*** Opening of Material supplied ***

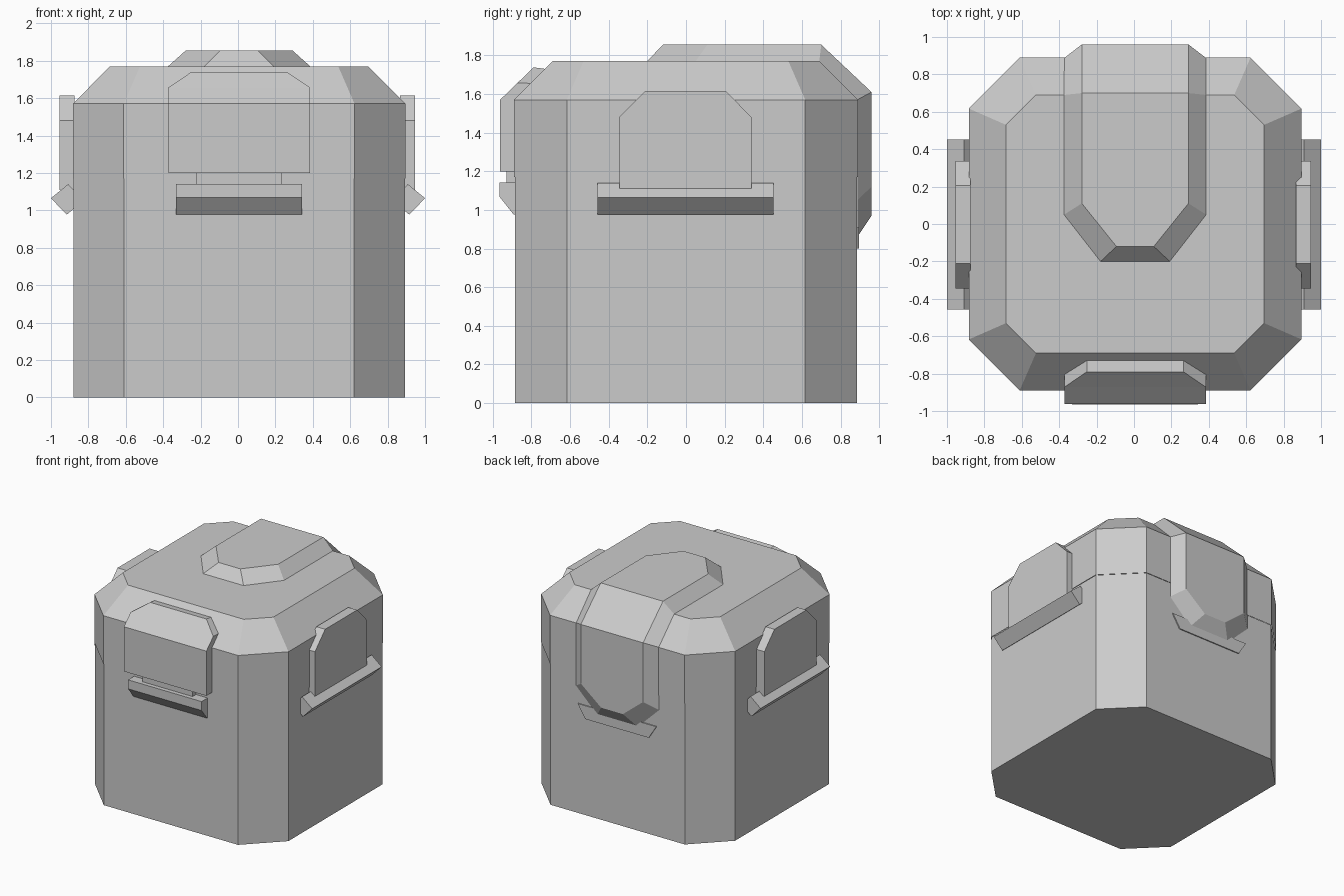
import bpy, bmesh

if "Cube" in bpy.data.objects:
    bpy.data.objects.remove(bpy.data.objects["Cube"])

CX = 0.006  # body centre line


def make(name, verts, faces):
    bm = bmesh.new()
    vs = [bm.verts.new(v) for v in verts]
    for f in faces:
        bm.faces.new([vs[i] for i in f])
    bmesh.ops.recalc_face_normals(bm, faces=bm.faces)
    me = bpy.data.meshes.new(name)
    bm.to_mesh(me)
    bm.free()
    ob = bpy.data.objects.new(name, me)
    bpy.context.collection.objects.link(ob)
    return ob


def loft(name, rings, cap_start=True, cap_end=True):
    n = len(rings[0])
    verts = [v for r in rings for v in r]
    faces = []
    for k in range(len(rings) - 1):
        for i in range(n):
            j = (i + 1) % n
            faces.append((k*n + i, k*n + j, (k+1)*n + j, (k+1)*n + i))
    if cap_start:
        faces.append(tuple(range(n)))
    if cap_end:
        faces.append(tuple((len(rings) - 1)*n + i for i in range(n)))
    return make(name, verts, faces)


def octagon(r, c, z):
    # square of half size r, with corners cut back to c
    return [(CX + x, y, z) for x, y in ((-c, -r), (c, -r), (r, -c), (r, c),
                                        (c, r), (-c, r), (-r, c), (-r, -c))]


def strip(name, stations):
    # bent plate: each station is base (half width, y, z) and outer (half width, y, z)
    rings = []
    for (bw, by, bz), (ow, oy, oz) in stations:
        rings.append([(CX - bw, by, bz), (CX - ow, oy, oz),
                      (CX + ow, oy, oz), (CX + bw, by, bz)])
    return loft(name, rings)


# Container body and chamfered lid, meeting at the seam
loft("bin_body", [octagon(0.886, 0.615, 0), octagon(0.886, 0.615, 1.17)], cap_end=False)
loft("bin_lid", [octagon(0.889, 0.617, 1.17), octagon(0.889, 0.617, 1.57),
                 octagon(0.69, 0.53, 1.77)], cap_start=False)

# Raised strap running over the lid and down the back
strip("back_strap", [
    ((0.185, -0.20, 1.77), (0.10, -0.12, 1.855)),
    ((0.38, 0.05, 1.77), (0.285, 0.11, 1.855)),
    ((0.38, 0.69, 1.77), (0.285, 0.70, 1.855)),
    ((0.38, 0.887, 1.57), (0.285, 0.96, 1.61)),
    ((0.38, 0.887, 1.05), (0.285, 0.96, 1.12)),
    ((0.185, 0.887, 0.86), (0.10, 0.96, 0.97))])

# Thin plate under the strap end
strip("back_plate", [
    ((0.36, 0.87, 0.91), (0.36, 0.895, 0.91)),
    ((0.29, 0.87, 0.80), (0.29, 0.895, 0.80))])

# Front latch bent over the lid edge
strip("front_latch", [
    ((0.378, -0.88, 1.20), (0.378, -0.962, 1.20)),
    ((0.378, -0.88, 1.57), (0.378, -0.962, 1.57)),
    ((0.378, -0.805, 1.655), (0.378, -0.872, 1.657)),
    ((0.258, -0.73, 1.73), (0.258, -0.79, 1.738))])
strip("front_latch_neck", [
    ((0.23, -0.88, 1.13), (0.23, -0.93, 1.13)),
    ((0.23, -0.88, 1.21), (0.23, -0.93, 1.21))])

# Front pull bar
bar = ((-0.88, 1.142), (-0.965, 1.142), (-0.965, 1.068), (-0.893, 0.977), (-0.88, 0.977))
loft("front_bar", [[(x, y, z) for y, z in bar] for x in (-0.332, 0.342)])

# Side latches and side pull bars, mirrored left and right
latch = ((-0.345, 1.11), (0.338, 1.11), (0.338, 1.48), (0.207, 1.615),
         (-0.212, 1.615), (-0.345, 1.48))
handle = ((0.87, 1.10), (0.908, 1.14), (1.0, 1.065), (0.916, 0.977), (0.87, 1.015))
for side, s in (("left", -1), ("right", 1)):
    off = 0.008 if s < 0 else 0
    loft(side + "_latch", [[(s*(x + off), y, z) for y, z in latch] for x in (0.866, 0.947)])
    loft(side + "_bar", [[(s*x, y, z) for x, z in handle] for y in (-0.458, 0.452)])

*** Close of Material supplied ***

* Instructions for the task:
Beginning with the line holding "n = len(rings[0])" and ending with the line holding "(CX + ow, oy, oz), (CX", write out the stretch of material above exactly; add no further lines.

* Exercise result:
    n = len(rings[0])
    verts = [v for r in rings for v in r]
    faces = []
    for k in range(len(rings) - 1):
        for i in range(n):
            j = (i + 1) % n
            faces.append((k*n + i, k*n + j, (k+1)*n + j, (k+1)*n + i))
    if cap_start:
        faces.append(tuple(range(n)))
    if cap_end:
        faces.append(tuple((len(rings) - 1)*n + i for i in range(n)))
    return make(name, verts, faces)


def octagon(r, c, z):
    # square of half size r, with corners cut back to c
    return [(CX + x, y, z) for x, y in ((-c, -r), (c, -r), (r, -c), (r, c),
                                        (c, r), (-c, r), (-r, c), (-r, -c))]


def strip(name, stations):
    # bent plate: each station is base (half width, y, z) and outer (half width, y, z)
    rings = []
    for (bw, by, bz), (ow, oy, oz) in stations:
        rings.append([(CX - bw, by, bz), (CX - ow, oy, oz),
                      (CX + ow, oy, oz), (CX + bw, by, bz)])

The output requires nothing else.